Records supplied:
[Start of Attachment]

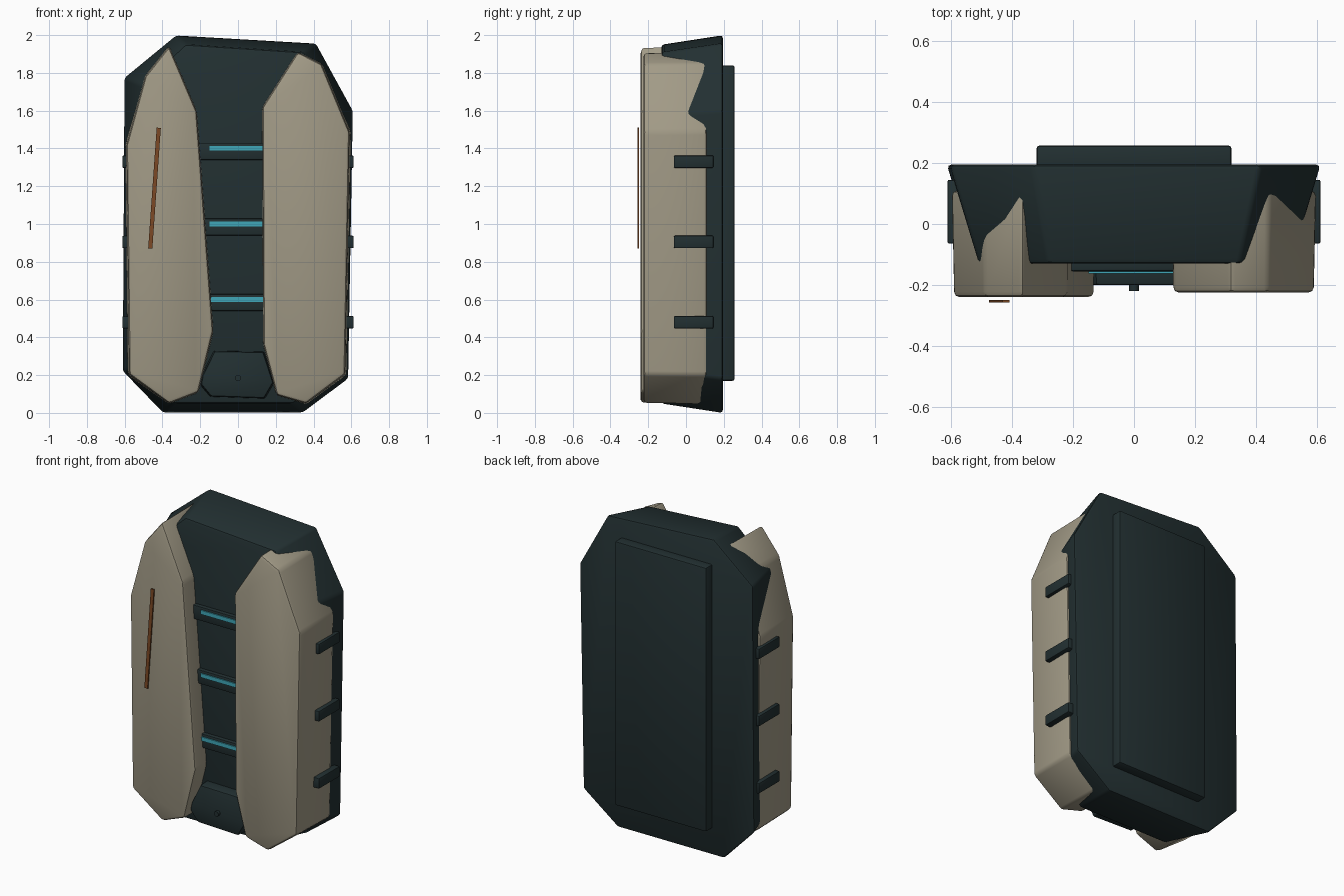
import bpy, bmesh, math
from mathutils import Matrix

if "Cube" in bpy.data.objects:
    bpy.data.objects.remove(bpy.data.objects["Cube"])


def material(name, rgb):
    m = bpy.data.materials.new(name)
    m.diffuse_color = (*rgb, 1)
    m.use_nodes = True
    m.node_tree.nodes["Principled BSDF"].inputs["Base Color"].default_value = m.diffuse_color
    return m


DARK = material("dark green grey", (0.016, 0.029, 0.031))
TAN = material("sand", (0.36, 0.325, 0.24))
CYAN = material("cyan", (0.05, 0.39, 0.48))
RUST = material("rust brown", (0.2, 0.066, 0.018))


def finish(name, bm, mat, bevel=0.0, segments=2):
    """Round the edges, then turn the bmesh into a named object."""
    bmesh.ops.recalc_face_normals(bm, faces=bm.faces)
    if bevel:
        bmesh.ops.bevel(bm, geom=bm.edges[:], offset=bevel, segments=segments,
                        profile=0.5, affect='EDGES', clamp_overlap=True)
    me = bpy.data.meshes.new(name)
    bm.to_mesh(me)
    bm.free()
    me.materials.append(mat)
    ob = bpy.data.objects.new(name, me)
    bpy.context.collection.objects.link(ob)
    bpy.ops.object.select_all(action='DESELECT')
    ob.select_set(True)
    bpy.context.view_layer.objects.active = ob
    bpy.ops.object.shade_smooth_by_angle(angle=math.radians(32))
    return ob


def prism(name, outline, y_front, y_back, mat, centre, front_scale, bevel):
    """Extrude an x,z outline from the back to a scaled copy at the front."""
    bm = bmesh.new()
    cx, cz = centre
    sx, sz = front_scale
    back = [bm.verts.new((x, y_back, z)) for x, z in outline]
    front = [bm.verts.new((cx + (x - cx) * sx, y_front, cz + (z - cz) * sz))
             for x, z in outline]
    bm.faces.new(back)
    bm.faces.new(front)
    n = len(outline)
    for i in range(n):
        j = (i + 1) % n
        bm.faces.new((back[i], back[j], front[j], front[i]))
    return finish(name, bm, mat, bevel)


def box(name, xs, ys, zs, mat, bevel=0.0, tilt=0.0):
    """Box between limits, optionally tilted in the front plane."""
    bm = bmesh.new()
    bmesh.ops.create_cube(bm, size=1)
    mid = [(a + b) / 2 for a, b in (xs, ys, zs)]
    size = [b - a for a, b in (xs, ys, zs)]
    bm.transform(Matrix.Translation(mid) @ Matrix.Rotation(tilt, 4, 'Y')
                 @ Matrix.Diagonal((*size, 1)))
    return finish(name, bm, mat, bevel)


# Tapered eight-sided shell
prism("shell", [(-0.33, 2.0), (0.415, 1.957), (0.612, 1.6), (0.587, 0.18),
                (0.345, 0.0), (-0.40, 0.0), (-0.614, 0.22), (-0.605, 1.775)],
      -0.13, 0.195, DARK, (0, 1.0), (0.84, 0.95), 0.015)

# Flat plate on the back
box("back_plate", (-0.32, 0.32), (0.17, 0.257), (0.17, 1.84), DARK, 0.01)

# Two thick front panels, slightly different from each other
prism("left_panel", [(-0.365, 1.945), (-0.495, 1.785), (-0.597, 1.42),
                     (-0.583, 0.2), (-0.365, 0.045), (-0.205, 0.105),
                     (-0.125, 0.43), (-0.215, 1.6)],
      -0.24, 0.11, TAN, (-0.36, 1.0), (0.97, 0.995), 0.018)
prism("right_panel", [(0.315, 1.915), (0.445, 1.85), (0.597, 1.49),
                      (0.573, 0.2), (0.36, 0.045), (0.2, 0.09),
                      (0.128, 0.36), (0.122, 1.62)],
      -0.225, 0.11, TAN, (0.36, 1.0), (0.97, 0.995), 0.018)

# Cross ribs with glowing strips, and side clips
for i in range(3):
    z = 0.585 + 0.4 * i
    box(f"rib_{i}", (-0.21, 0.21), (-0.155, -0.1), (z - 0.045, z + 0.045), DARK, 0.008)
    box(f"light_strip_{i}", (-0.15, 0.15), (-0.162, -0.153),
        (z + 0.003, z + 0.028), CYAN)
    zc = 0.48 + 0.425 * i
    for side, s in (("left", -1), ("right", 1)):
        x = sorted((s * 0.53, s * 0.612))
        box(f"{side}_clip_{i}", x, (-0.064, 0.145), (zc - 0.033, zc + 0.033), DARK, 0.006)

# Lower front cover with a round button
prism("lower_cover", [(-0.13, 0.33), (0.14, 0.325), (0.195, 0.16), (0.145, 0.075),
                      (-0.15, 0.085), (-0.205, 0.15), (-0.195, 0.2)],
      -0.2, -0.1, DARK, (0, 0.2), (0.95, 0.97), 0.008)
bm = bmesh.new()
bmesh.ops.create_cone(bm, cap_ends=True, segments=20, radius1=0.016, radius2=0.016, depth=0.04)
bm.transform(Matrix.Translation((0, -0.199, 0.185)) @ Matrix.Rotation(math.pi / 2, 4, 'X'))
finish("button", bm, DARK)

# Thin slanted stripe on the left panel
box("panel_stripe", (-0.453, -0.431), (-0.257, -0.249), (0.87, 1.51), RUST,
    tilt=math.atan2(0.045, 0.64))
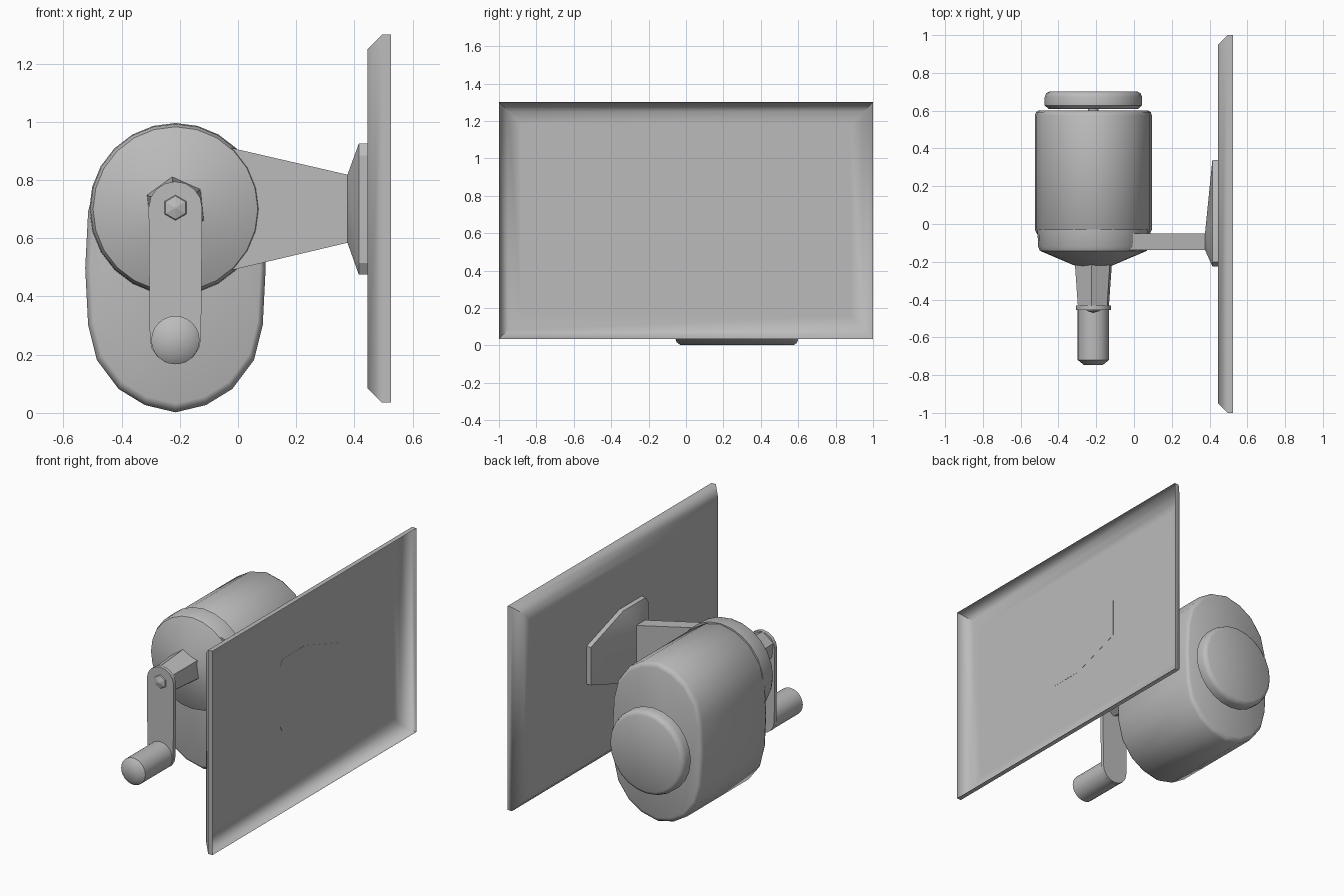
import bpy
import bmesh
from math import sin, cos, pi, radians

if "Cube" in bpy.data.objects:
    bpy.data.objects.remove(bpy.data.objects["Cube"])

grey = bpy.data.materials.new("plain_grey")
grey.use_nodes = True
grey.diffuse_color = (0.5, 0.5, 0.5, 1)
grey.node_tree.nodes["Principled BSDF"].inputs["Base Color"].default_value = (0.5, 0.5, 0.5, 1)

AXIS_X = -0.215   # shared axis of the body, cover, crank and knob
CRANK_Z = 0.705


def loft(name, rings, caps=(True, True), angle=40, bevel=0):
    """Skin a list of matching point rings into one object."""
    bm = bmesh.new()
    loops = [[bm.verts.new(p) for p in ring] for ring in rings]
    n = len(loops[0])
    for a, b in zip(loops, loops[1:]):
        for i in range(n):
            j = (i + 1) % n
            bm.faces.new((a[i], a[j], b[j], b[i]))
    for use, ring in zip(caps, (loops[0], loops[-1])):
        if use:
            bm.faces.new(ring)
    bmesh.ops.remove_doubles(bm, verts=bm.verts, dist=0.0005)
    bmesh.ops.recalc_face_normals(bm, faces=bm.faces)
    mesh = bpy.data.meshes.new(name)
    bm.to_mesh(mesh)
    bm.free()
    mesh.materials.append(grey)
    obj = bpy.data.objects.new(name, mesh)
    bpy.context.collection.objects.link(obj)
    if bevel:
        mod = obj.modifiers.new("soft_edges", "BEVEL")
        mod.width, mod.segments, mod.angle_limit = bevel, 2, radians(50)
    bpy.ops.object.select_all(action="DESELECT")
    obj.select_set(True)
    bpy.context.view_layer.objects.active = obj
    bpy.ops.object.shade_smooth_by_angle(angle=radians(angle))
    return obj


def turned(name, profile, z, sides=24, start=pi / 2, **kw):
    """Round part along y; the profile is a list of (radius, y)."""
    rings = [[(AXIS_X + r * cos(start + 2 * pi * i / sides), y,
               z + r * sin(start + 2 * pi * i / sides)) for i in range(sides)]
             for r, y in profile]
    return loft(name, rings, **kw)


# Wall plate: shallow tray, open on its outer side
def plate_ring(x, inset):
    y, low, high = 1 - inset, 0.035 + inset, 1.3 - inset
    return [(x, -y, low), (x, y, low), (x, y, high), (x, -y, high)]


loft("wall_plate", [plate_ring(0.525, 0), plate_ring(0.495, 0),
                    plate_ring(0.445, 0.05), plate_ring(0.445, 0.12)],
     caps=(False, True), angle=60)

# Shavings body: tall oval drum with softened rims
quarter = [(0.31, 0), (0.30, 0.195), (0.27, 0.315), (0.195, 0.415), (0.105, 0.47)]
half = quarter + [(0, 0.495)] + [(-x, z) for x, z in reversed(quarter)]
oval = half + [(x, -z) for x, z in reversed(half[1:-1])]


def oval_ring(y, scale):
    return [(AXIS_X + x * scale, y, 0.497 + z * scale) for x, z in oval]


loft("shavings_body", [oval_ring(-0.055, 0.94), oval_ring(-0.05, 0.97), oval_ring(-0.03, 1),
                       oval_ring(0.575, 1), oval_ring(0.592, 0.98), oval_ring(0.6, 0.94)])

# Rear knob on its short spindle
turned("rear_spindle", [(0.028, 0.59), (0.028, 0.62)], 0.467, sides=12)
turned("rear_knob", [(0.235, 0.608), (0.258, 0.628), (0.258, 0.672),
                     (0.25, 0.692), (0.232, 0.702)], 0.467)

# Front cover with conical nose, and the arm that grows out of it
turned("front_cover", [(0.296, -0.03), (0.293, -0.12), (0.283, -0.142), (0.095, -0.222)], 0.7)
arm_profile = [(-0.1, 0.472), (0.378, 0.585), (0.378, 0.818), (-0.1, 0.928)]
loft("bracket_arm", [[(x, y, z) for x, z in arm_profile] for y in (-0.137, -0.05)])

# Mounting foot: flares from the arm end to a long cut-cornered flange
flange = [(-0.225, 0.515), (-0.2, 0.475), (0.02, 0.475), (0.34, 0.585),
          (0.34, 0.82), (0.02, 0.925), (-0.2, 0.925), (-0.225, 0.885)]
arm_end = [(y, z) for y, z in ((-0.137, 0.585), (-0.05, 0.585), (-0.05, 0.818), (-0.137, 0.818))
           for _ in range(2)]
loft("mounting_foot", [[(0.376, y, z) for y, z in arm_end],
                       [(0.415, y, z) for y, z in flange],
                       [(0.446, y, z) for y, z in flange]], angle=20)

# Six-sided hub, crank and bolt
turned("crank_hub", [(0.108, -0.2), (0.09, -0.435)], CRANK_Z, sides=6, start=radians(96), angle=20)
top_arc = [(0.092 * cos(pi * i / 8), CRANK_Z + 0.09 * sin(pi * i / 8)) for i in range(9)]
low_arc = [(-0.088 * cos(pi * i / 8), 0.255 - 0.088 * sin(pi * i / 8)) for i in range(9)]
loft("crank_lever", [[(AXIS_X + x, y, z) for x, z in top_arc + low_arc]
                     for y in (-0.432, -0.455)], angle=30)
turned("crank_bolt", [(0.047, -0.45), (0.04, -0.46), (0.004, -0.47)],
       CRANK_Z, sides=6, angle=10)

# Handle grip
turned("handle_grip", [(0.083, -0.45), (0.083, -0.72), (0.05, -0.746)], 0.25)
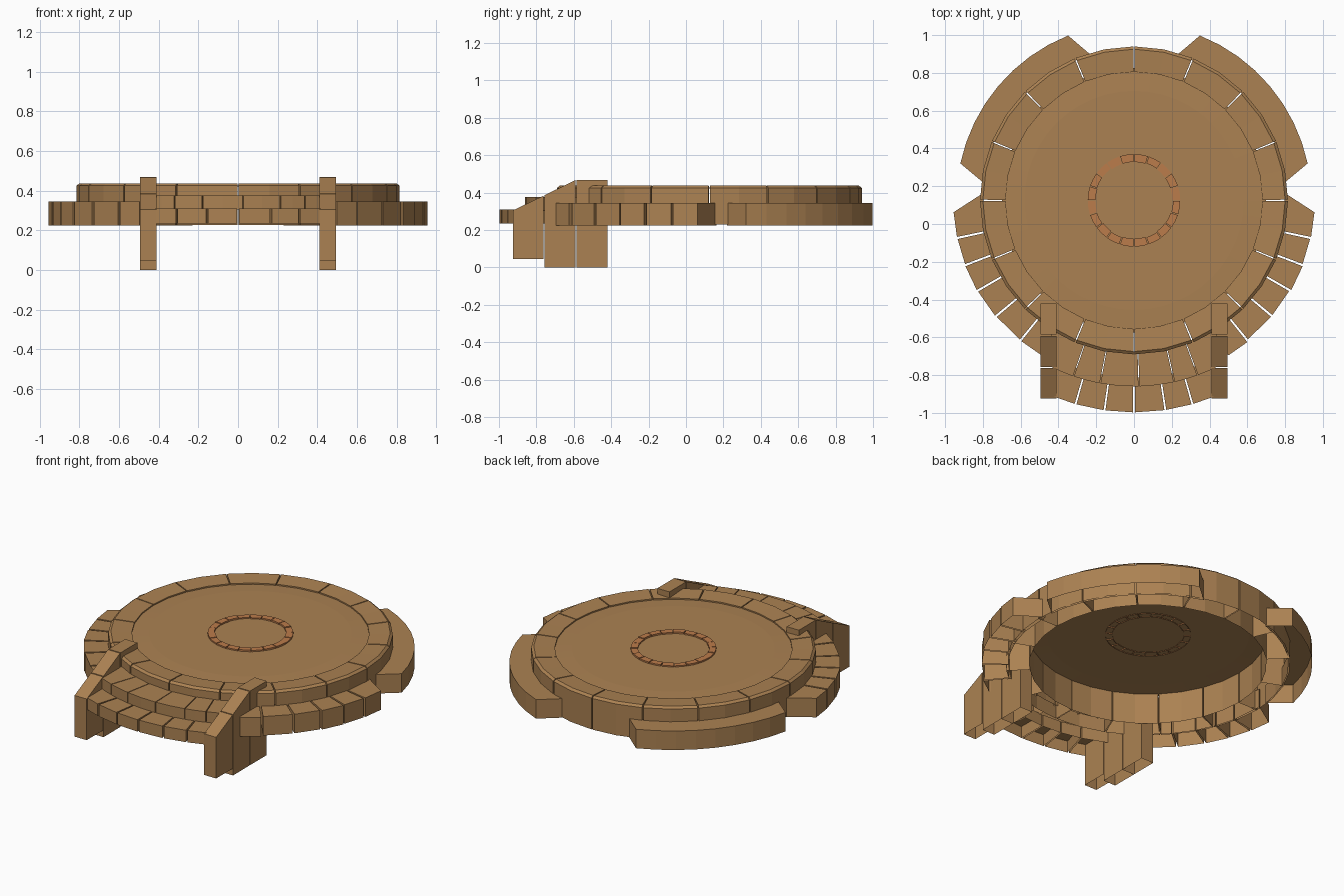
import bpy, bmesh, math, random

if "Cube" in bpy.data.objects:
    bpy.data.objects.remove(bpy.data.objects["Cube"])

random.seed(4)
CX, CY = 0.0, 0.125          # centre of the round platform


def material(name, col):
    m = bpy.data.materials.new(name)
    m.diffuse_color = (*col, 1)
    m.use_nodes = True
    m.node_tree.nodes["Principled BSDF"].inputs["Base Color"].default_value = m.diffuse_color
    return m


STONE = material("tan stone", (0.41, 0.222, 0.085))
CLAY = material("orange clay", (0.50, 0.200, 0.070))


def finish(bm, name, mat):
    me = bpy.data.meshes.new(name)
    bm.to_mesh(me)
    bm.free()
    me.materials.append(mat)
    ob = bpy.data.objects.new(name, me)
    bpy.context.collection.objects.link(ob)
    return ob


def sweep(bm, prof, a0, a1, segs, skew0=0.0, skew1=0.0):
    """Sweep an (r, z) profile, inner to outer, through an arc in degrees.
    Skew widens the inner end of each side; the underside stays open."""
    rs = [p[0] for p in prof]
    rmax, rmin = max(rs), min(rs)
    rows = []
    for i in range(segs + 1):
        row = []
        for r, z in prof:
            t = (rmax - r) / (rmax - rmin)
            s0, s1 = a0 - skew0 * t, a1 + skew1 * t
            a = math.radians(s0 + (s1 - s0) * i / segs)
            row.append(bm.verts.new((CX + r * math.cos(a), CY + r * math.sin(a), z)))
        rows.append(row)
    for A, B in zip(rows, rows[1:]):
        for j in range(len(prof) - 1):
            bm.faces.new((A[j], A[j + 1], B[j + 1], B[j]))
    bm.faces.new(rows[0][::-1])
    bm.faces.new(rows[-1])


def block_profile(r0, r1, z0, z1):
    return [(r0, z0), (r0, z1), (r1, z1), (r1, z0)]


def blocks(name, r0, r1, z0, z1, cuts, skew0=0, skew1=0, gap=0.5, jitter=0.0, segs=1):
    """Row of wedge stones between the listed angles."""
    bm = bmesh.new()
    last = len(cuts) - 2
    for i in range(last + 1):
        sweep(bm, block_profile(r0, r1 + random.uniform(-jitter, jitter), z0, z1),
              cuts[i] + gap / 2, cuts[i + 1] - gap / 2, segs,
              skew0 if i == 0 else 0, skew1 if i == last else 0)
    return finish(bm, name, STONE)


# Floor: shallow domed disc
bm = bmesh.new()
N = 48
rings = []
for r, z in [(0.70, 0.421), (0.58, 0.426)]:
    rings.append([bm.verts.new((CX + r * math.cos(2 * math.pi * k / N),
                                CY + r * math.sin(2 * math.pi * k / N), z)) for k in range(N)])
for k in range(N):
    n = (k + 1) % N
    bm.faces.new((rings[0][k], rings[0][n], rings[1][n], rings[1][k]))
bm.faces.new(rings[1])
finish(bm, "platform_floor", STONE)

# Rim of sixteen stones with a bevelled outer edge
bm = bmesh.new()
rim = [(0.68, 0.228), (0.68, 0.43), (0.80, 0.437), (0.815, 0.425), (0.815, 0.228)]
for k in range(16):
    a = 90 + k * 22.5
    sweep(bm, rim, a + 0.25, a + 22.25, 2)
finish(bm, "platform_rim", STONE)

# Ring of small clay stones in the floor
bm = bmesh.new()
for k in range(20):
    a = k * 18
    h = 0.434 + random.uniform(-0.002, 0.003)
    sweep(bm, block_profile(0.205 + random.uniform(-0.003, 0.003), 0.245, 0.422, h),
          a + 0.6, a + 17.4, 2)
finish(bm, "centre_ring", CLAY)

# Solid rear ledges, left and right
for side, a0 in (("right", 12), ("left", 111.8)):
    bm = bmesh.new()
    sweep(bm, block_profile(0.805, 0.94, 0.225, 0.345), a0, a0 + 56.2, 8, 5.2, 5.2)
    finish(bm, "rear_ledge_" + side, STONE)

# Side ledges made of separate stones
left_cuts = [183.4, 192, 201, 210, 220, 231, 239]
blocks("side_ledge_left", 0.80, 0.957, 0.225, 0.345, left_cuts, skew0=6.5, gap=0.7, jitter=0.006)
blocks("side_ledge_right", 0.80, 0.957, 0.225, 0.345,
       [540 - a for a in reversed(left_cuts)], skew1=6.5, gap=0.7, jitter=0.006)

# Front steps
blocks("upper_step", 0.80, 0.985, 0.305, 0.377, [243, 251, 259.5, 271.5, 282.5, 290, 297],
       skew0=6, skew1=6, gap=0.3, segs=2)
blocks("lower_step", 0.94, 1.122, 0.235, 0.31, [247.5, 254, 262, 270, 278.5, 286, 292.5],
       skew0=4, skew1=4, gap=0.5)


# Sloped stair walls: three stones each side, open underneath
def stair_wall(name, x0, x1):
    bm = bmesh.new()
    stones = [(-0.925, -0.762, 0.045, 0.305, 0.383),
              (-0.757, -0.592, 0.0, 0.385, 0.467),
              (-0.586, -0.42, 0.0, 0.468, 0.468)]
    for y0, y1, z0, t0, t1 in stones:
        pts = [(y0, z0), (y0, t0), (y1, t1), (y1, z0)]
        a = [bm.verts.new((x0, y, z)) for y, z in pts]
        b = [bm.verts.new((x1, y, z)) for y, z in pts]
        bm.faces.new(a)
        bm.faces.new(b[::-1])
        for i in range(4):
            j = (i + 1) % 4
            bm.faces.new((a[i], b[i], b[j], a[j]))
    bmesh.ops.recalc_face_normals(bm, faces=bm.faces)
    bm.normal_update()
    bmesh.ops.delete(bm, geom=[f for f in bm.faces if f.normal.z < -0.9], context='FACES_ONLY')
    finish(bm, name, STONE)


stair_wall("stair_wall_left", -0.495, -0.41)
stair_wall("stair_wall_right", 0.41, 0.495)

[End of Attachment]

Work to be completed: Find where the line with "m.diffuse_color = (*rgb, 1)" sits in the material above, then copy exactly from it through the line with "(0.05, 0.39, 0.48))". Add no other line.

Your response:
    m.diffuse_color = (*rgb, 1)
    m.use_nodes = True
    m.node_tree.nodes["Principled BSDF"].inputs["Base Color"].default_value = m.diffuse_color
    return m


DARK = material("dark green grey", (0.016, 0.029, 0.031))
TAN = material("sand", (0.36, 0.325, 0.24))
CYAN = material("cyan", (0.05, 0.39, 0.48))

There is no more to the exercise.